**Records from a data source:**
+-------+

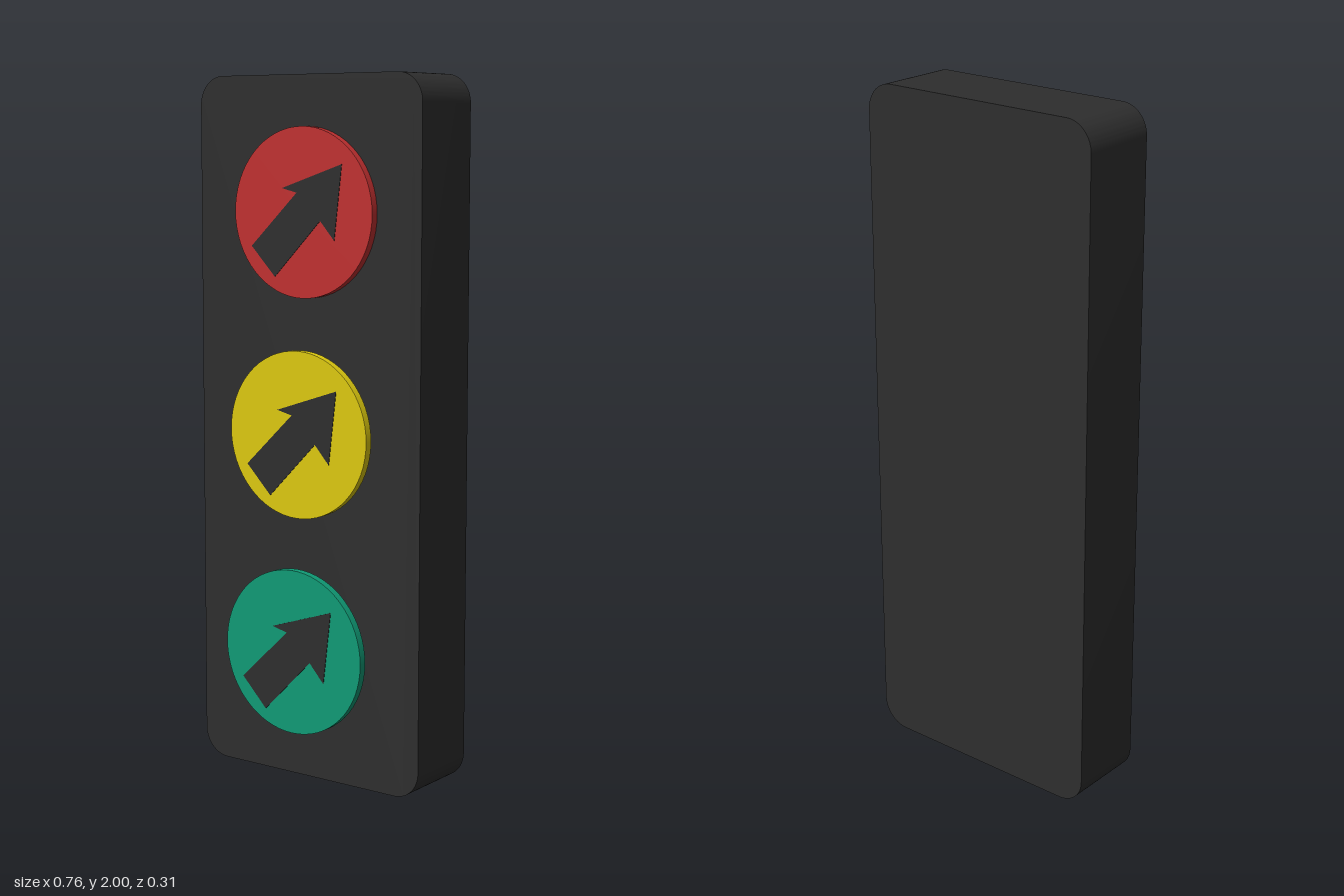
import * as THREE from 'three';
import { toCreasedNormals } from 'three/addons/utils/BufferGeometryUtils.js';

const WIDTH = 0.762, HEIGHT = 2, BACK = -0.157, FRONT = 0.08, CORNER = 0.08;
const LENS_RADIUS = 0.237, LENS_DEPTH = 0.0235, ARROW_DEPTH = 0.002;

function roundedRect(w, h, r) {
  const x = w / 2, s = new THREE.Shape();
  s.moveTo(-x + r, 0);
  s.absarc(x - r, r, r, -Math.PI / 2, 0, false);
  s.absarc(x - r, h - r, r, 0, Math.PI / 2, false);
  s.absarc(-x + r, h - r, r, Math.PI / 2, Math.PI, false);
  s.absarc(-x + r, r, r, Math.PI, Math.PI * 1.5, false);
  return s;
}

function extrude(shape, depth) {
  const g = new THREE.ExtrudeGeometry(shape, { depth, bevelEnabled: false, curveSegments: 12 });
  return toCreasedNormals(g, Math.PI / 6);
}

function addMesh(parent, name, geometry, material, x, y, z) {
  const mesh = new THREE.Mesh(geometry, material);
  mesh.name = name;
  mesh.position.set(x, y, z);
  parent.add(mesh);
  return mesh;
}

export function createModel() {
  const model = new THREE.Group();
  model.name = 'trafficLight';
  const dark = new THREE.MeshStandardMaterial({ color: 0x2e2e2e });

  // Slab housing with rounded corners
  addMesh(model, 'housing', extrude(roundedRect(WIDTH, HEIGHT, CORNER), FRONT - BACK), dark, 0, 0, BACK);

  // Diagonal arrow outline, counter-clockwise from the tip
  const arrow = extrude(new THREE.Shape([
    [0.136, 0.134], [-0.069, 0.067], [-0.018, 0.055], [-0.177, -0.096],
    [-0.095, -0.18], [0.063, -0.021], [0.111, -0.074],
  ].map(([x, y]) => new THREE.Vector2(x, y))), ARROW_DEPTH);
  const disc = new THREE.CylinderGeometry(LENS_RADIUS, LENS_RADIUS, LENS_DEPTH, 64).rotateX(Math.PI / 2);

  // Three lenses, each standing further forward than the one above
  [
    ['red', 0xc03030, 1.621],
    ['yellow', 0xdcc80f, 1.002],
    ['green', 0x109a75, 0.383],
  ].forEach(([name, color, y], i) => {
    const lamp = new THREE.Group();
    lamp.name = name + 'Lamp';
    lamp.position.set(0, y, FRONT + 0.0015 + i * 0.025);
    addMesh(lamp, name + 'Lens', disc, new THREE.MeshStandardMaterial({ color }), 0, 0, LENS_DEPTH / 2);
    addMesh(lamp, name + 'Arrow', arrow, dark, 0, 0, LENS_DEPTH - ARROW_DEPTH / 4);
    model.add(lamp);
  });

  return model;
}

+-------+

**Task description:**
Copy the records above exactly, omitting every picture.

**Exercise answer:**
import * as THREE from 'three';
import { toCreasedNormals } from 'three/addons/utils/BufferGeometryUtils.js';

const WIDTH = 0.762, HEIGHT = 2, BACK = -0.157, FRONT = 0.08, CORNER = 0.08;
const LENS_RADIUS = 0.237, LENS_DEPTH = 0.0235, ARROW_DEPTH = 0.002;

function roundedRect(w, h, r) {
  const x = w / 2, s = new THREE.Shape();
  s.moveTo(-x + r, 0);
  s.absarc(x - r, r, r, -Math.PI / 2, 0, false);
  s.absarc(x - r, h - r, r, 0, Math.PI / 2, false);
  s.absarc(-x + r, h - r, r, Math.PI / 2, Math.PI, false);
  s.absarc(-x + r, r, r, Math.PI, Math.PI * 1.5, false);
  return s;
}

function extrude(shape, depth) {
  const g = new THREE.ExtrudeGeometry(shape, { depth, bevelEnabled: false, curveSegments: 12 });
  return toCreasedNormals(g, Math.PI / 6);
}

function addMesh(parent, name, geometry, material, x, y, z) {
  const mesh = new THREE.Mesh(geometry, material);
  mesh.name = name;
  mesh.position.set(x, y, z);
  parent.add(mesh);
  return mesh;
}

export function createModel() {
  const model = new THREE.Group();
  model.name = 'trafficLight';
  const dark = new THREE.MeshStandardMaterial({ color: 0x2e2e2e });

  // Slab housing with rounded corners
  addMesh(model, 'housing', extrude(roundedRect(WIDTH, HEIGHT, CORNER), FRONT - BACK), dark, 0, 0, BACK);

  // Diagonal arrow outline, counter-clockwise from the tip
  const arrow = extrude(new THREE.Shape([
    [0.136, 0.134], [-0.069, 0.067], [-0.018, 0.055], [-0.177, -0.096],
    [-0.095, -0.18], [0.063, -0.021], [0.111, -0.074],
  ].map(([x, y]) => new THREE.Vector2(x, y))), ARROW_DEPTH);
  const disc = new THREE.CylinderGeometry(LENS_RADIUS, LENS_RADIUS, LENS_DEPTH, 64).rotateX(Math.PI / 2);

  // Three lenses, each standing further forward than the one above
  [
    ['red', 0xc03030, 1.621],
    ['yellow', 0xdcc80f, 1.002],
    ['green', 0x109a75, 0.383],
  ].forEach(([name, color, y], i) => {
    const lamp = new THREE.Group();
    lamp.name = name + 'Lamp';
    lamp.position.set(0, y, FRONT + 0.0015 + i * 0.025);
    addMesh(lamp, name + 'Lens', disc, new THREE.MeshStandardMaterial({ color }), 0, 0, LENS_DEPTH / 2);
    addMesh(lamp, name + 'Arrow', arrow, dark, 0, 0, LENS_DEPTH - ARROW_DEPTH / 4);
    model.add(lamp);
  });

  return model;
}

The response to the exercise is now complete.